[[ SOURCE DATA, beginning ]]
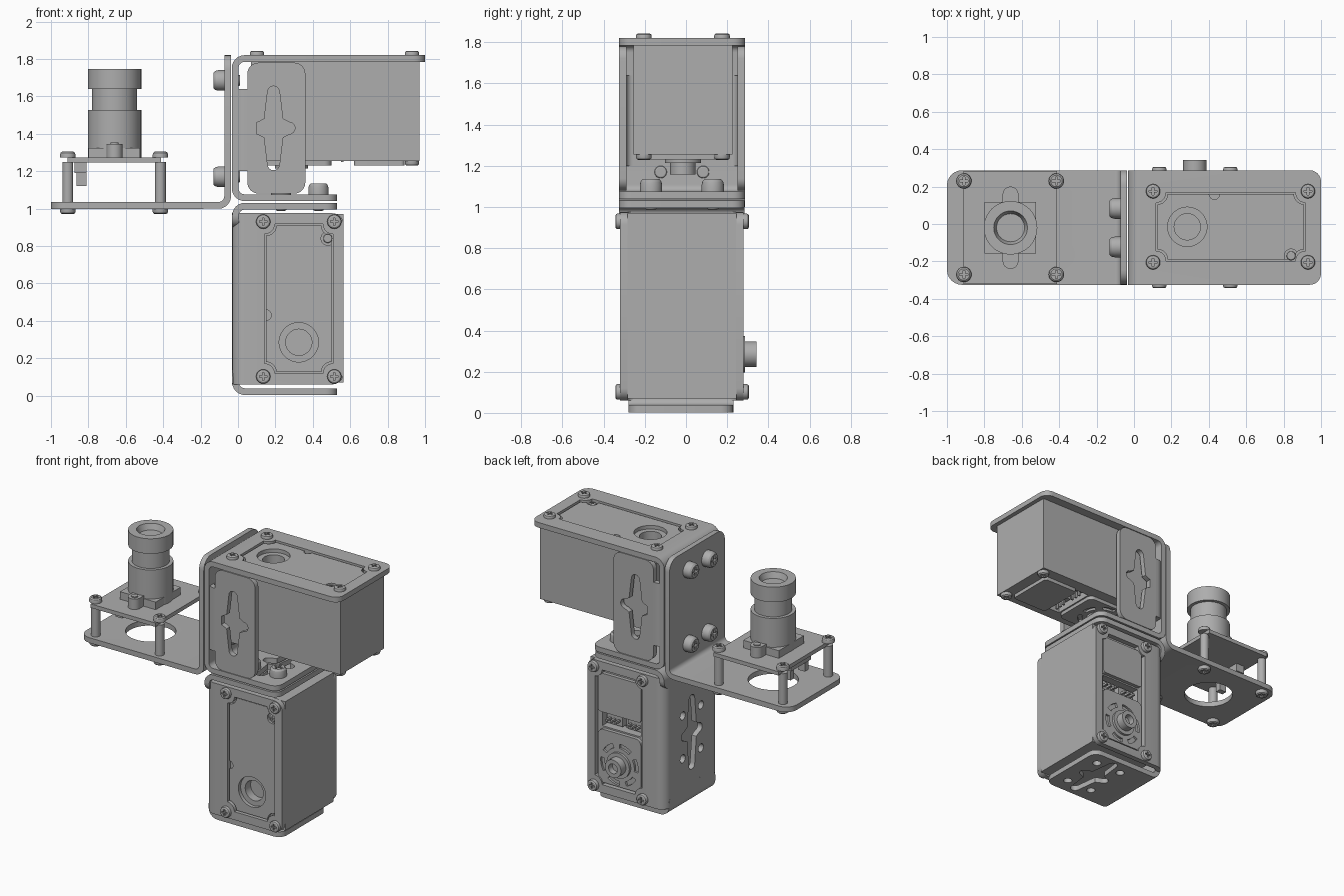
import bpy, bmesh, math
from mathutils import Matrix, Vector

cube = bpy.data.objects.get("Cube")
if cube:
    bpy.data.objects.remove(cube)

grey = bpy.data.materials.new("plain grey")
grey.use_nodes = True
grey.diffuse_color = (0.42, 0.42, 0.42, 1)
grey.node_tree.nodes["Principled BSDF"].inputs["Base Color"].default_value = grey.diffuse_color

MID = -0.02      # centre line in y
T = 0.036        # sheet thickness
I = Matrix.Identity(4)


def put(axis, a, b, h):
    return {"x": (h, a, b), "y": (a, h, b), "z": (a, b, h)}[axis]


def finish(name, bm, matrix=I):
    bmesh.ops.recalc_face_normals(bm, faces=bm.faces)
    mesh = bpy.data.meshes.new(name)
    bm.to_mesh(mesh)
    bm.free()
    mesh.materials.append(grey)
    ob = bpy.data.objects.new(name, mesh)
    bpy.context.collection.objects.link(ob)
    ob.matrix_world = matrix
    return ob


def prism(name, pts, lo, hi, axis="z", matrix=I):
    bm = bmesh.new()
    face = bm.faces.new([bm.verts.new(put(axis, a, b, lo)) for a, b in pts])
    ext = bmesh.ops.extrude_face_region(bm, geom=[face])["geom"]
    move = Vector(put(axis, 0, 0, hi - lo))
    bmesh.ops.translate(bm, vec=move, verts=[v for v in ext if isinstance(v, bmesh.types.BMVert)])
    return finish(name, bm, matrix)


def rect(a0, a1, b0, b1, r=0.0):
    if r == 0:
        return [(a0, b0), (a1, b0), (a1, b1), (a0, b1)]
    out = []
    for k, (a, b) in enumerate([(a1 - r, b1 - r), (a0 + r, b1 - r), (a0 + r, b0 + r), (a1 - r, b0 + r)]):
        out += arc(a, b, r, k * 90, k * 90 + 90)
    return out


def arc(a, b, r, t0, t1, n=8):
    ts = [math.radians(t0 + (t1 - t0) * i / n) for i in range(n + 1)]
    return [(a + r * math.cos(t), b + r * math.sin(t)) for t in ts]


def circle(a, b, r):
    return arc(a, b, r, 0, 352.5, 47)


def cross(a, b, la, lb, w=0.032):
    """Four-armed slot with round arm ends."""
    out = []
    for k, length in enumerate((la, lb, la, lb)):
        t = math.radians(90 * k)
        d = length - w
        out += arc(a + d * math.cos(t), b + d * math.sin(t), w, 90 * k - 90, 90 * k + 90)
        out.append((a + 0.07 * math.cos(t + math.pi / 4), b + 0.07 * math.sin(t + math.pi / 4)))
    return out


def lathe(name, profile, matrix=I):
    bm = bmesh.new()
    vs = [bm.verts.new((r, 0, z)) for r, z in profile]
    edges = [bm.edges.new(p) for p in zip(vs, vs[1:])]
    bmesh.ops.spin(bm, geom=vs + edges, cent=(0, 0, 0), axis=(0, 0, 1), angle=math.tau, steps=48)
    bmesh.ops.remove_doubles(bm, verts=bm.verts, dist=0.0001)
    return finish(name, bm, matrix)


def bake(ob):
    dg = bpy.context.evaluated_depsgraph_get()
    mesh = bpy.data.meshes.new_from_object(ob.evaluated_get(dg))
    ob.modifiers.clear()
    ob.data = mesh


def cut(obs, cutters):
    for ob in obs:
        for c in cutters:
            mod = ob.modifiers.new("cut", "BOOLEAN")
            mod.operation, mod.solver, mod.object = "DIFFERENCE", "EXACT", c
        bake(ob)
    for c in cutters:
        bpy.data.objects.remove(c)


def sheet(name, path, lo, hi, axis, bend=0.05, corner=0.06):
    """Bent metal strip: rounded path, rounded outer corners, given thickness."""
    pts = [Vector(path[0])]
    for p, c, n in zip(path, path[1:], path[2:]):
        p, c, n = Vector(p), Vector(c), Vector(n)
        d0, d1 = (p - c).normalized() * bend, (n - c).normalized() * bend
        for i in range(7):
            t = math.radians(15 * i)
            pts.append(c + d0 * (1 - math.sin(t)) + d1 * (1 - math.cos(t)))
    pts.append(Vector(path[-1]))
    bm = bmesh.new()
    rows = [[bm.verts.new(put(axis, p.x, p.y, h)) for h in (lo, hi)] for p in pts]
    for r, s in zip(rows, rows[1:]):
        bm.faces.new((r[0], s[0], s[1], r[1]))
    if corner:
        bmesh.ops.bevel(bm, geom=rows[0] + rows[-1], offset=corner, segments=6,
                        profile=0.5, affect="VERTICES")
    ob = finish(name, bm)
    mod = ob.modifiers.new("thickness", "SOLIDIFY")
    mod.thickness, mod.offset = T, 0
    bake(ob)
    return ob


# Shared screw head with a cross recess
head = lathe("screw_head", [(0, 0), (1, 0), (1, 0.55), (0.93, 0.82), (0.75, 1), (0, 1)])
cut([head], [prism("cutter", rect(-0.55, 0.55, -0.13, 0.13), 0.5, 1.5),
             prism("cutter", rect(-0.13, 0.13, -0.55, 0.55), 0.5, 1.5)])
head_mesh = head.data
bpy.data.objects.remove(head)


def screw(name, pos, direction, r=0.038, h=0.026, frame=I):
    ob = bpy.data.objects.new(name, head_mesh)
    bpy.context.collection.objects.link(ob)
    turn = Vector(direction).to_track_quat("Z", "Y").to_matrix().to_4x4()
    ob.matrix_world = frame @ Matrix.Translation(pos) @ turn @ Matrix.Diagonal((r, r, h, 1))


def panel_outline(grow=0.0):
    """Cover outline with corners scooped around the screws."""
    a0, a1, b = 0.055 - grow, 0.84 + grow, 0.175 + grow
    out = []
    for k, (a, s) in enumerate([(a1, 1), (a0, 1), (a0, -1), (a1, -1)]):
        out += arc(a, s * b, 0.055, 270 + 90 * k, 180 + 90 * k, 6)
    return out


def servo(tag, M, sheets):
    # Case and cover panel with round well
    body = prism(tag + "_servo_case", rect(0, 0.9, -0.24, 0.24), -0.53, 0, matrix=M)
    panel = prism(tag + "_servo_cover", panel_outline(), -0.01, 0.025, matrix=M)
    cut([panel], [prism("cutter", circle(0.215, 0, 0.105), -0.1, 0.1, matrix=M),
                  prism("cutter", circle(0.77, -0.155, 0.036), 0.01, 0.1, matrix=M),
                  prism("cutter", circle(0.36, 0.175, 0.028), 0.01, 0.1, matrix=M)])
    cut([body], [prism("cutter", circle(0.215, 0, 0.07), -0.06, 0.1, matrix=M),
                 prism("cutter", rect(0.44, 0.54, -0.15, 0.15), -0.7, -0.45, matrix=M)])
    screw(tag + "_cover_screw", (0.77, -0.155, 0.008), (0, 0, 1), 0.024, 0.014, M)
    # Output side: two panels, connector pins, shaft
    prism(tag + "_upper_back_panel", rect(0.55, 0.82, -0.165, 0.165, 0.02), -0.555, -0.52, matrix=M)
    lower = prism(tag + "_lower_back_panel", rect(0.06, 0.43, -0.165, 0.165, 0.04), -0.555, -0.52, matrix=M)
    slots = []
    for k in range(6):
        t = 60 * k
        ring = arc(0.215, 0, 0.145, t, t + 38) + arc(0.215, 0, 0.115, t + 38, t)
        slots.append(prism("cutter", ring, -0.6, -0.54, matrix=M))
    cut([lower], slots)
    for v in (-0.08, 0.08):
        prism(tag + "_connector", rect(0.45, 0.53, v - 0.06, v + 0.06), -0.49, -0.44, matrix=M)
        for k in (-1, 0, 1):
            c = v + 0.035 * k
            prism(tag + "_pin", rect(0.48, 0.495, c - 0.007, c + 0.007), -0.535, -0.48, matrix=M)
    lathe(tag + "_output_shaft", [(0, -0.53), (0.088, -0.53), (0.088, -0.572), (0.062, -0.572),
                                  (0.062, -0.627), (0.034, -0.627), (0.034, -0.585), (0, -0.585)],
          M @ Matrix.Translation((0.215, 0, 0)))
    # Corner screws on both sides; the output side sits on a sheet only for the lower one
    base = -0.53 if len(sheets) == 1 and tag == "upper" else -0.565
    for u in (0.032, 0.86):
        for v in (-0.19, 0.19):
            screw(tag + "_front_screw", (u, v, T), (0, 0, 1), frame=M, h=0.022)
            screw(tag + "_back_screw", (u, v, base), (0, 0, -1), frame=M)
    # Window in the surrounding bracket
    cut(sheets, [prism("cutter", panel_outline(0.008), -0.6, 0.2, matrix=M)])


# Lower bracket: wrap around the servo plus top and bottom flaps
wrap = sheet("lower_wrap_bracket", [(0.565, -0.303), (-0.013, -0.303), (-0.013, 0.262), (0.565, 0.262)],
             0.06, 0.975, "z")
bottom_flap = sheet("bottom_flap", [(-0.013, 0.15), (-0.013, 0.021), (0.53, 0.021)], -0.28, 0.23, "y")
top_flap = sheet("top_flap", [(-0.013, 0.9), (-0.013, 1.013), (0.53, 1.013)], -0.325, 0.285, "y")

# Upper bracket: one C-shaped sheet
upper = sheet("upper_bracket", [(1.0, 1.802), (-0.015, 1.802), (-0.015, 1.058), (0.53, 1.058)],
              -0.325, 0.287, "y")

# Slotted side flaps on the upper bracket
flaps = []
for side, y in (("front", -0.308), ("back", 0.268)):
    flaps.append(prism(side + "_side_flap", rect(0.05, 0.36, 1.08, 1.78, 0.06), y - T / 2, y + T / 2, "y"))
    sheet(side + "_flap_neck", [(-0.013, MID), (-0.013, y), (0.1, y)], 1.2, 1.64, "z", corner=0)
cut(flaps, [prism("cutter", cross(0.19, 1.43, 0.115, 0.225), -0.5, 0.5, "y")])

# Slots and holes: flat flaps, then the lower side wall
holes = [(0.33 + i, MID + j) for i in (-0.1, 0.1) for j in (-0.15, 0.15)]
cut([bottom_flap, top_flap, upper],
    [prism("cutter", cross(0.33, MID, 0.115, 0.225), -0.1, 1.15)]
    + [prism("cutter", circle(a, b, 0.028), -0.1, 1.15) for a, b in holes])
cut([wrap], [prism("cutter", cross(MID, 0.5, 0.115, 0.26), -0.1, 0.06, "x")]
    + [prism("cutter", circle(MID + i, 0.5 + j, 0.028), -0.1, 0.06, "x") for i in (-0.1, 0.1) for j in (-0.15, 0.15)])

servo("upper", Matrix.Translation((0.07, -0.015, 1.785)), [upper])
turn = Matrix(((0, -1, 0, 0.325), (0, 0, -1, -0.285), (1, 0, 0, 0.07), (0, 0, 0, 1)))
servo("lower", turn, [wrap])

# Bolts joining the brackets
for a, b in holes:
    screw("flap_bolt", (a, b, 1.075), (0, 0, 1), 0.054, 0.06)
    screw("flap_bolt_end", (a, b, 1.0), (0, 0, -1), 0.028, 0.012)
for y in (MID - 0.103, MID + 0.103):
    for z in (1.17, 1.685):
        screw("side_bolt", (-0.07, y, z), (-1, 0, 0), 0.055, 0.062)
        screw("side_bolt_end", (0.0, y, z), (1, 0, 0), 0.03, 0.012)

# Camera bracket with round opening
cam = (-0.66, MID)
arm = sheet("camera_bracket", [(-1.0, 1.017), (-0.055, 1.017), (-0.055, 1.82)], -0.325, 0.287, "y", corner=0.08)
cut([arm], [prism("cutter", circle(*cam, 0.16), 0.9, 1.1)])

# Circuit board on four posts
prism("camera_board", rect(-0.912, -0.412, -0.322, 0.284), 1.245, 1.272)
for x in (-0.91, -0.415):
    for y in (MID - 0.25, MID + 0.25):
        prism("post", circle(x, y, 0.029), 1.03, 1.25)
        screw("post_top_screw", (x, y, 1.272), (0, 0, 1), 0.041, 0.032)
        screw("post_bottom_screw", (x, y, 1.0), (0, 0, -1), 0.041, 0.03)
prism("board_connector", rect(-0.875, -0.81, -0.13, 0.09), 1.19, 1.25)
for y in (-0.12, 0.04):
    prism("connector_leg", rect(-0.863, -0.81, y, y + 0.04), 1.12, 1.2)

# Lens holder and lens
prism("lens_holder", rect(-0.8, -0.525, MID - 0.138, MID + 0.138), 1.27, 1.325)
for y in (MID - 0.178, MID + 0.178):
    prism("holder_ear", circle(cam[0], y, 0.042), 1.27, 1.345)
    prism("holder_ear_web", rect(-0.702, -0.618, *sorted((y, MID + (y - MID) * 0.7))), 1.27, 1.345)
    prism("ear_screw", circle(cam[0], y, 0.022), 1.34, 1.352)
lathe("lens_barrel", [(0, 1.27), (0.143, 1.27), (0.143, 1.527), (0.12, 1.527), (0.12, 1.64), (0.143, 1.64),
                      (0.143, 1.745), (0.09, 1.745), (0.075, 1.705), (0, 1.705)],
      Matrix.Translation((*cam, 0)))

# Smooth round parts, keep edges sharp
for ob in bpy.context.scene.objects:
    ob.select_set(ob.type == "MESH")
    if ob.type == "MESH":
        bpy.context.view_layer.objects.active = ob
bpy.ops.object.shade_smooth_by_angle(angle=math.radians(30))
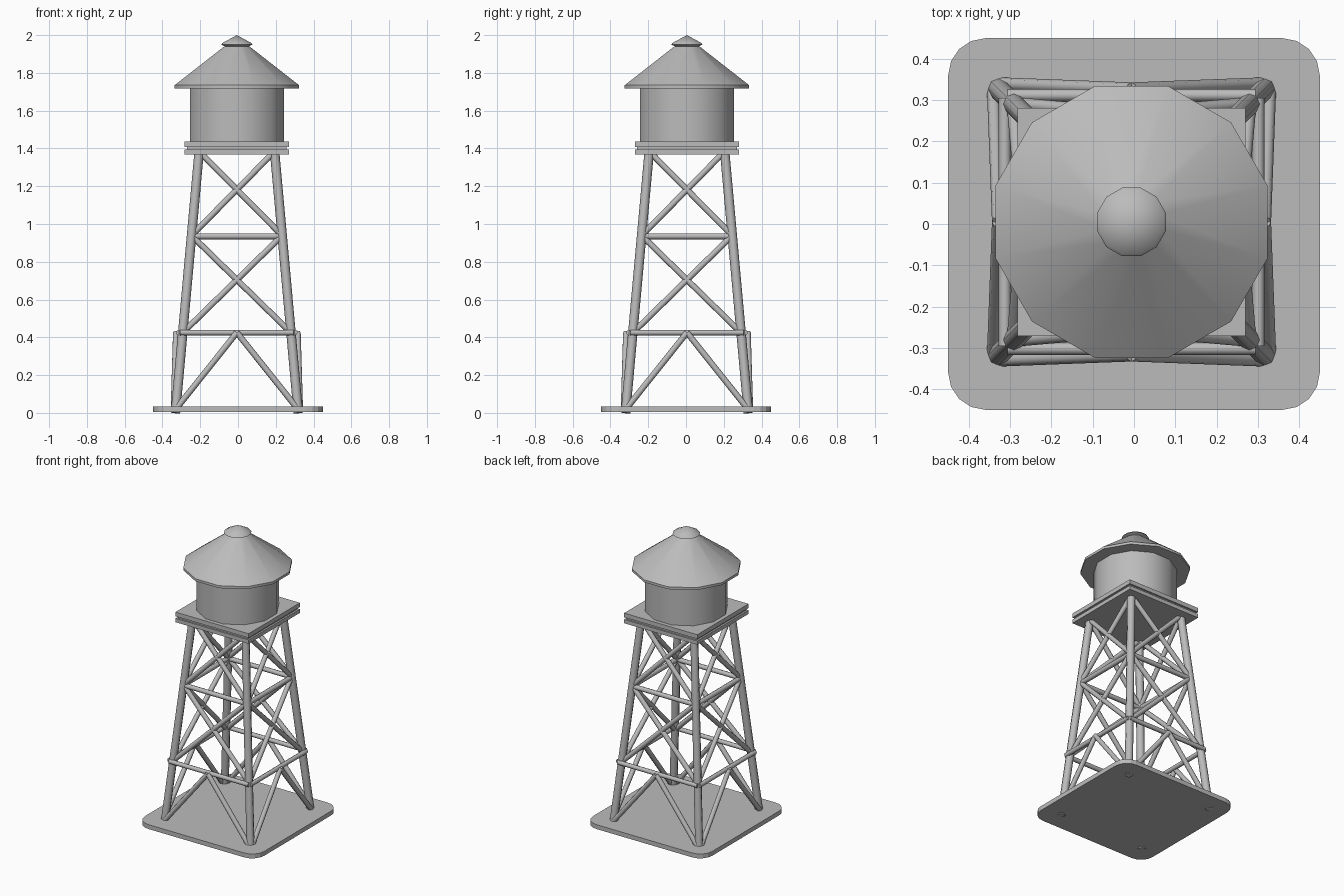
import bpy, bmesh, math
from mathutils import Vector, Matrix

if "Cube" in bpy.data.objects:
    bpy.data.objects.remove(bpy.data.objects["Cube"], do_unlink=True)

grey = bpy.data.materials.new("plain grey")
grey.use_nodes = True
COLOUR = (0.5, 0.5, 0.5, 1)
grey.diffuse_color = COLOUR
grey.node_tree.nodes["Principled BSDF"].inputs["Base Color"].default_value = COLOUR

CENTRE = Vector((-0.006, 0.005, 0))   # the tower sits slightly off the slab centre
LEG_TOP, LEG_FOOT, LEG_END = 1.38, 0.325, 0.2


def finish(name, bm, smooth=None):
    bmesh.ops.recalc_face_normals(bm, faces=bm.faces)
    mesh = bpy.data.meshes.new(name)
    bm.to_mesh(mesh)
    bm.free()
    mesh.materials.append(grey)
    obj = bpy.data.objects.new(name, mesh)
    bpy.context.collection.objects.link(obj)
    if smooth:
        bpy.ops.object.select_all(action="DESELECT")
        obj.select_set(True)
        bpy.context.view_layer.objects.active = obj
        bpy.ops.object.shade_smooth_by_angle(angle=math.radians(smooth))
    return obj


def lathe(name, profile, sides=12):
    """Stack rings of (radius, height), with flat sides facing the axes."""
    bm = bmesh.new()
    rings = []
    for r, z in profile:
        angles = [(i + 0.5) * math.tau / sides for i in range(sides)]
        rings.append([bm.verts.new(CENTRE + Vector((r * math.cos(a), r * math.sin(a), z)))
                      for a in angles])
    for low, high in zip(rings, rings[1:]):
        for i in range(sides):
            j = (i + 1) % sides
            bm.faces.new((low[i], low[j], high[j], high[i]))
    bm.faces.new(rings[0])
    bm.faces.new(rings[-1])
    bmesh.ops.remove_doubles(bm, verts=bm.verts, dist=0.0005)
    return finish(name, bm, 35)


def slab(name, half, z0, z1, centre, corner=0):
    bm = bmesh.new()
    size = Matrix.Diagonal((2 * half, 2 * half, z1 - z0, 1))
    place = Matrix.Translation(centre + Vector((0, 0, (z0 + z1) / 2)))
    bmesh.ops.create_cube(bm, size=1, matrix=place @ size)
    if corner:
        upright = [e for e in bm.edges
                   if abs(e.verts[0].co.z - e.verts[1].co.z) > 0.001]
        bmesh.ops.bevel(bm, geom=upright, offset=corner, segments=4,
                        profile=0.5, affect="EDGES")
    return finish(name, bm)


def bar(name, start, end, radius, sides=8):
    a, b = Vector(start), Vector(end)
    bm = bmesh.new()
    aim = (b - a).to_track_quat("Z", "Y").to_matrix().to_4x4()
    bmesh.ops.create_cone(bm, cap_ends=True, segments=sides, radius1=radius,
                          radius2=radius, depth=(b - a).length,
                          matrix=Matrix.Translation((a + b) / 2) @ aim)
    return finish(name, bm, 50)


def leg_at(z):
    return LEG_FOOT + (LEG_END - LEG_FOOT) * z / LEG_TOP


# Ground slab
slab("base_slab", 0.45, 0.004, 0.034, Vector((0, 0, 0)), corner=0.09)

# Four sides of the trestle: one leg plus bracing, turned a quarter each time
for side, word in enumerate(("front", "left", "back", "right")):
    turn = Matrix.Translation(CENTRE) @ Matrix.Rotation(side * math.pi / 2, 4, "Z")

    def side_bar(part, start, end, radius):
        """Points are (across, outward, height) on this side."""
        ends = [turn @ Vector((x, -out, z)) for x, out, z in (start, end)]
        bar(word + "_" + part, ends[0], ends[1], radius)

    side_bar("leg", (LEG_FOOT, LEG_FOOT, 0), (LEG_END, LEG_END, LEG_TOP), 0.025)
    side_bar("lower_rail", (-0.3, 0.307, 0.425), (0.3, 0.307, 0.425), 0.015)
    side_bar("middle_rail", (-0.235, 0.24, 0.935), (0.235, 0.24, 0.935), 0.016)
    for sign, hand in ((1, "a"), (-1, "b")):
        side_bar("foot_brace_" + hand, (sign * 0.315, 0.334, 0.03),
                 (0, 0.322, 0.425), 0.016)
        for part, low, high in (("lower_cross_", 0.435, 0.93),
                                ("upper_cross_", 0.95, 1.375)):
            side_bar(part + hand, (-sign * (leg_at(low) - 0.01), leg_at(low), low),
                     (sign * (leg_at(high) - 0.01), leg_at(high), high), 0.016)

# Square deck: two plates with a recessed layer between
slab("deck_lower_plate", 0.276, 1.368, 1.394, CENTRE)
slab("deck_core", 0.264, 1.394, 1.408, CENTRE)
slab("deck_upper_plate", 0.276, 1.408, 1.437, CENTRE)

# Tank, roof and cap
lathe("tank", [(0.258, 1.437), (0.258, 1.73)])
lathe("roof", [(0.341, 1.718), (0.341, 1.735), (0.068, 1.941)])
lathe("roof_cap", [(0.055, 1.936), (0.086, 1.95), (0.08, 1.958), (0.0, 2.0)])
[[ SOURCE DATA, end ]]
TASK DETAILS: Each line in the records that carries "frame" must be copied out.

RESULT OF THIS EXERCISE:
def screw(name, pos, direction, r=0.038, h=0.026, frame=I):
    ob.matrix_world = frame @ Matrix.Translation(pos) @ turn @ Matrix.Diagonal((r, r, h, 1))
            screw(tag + "_front_screw", (u, v, T), (0, 0, 1), frame=M, h=0.022)
            screw(tag + "_back_screw", (u, v, base), (0, 0, -1), frame=M)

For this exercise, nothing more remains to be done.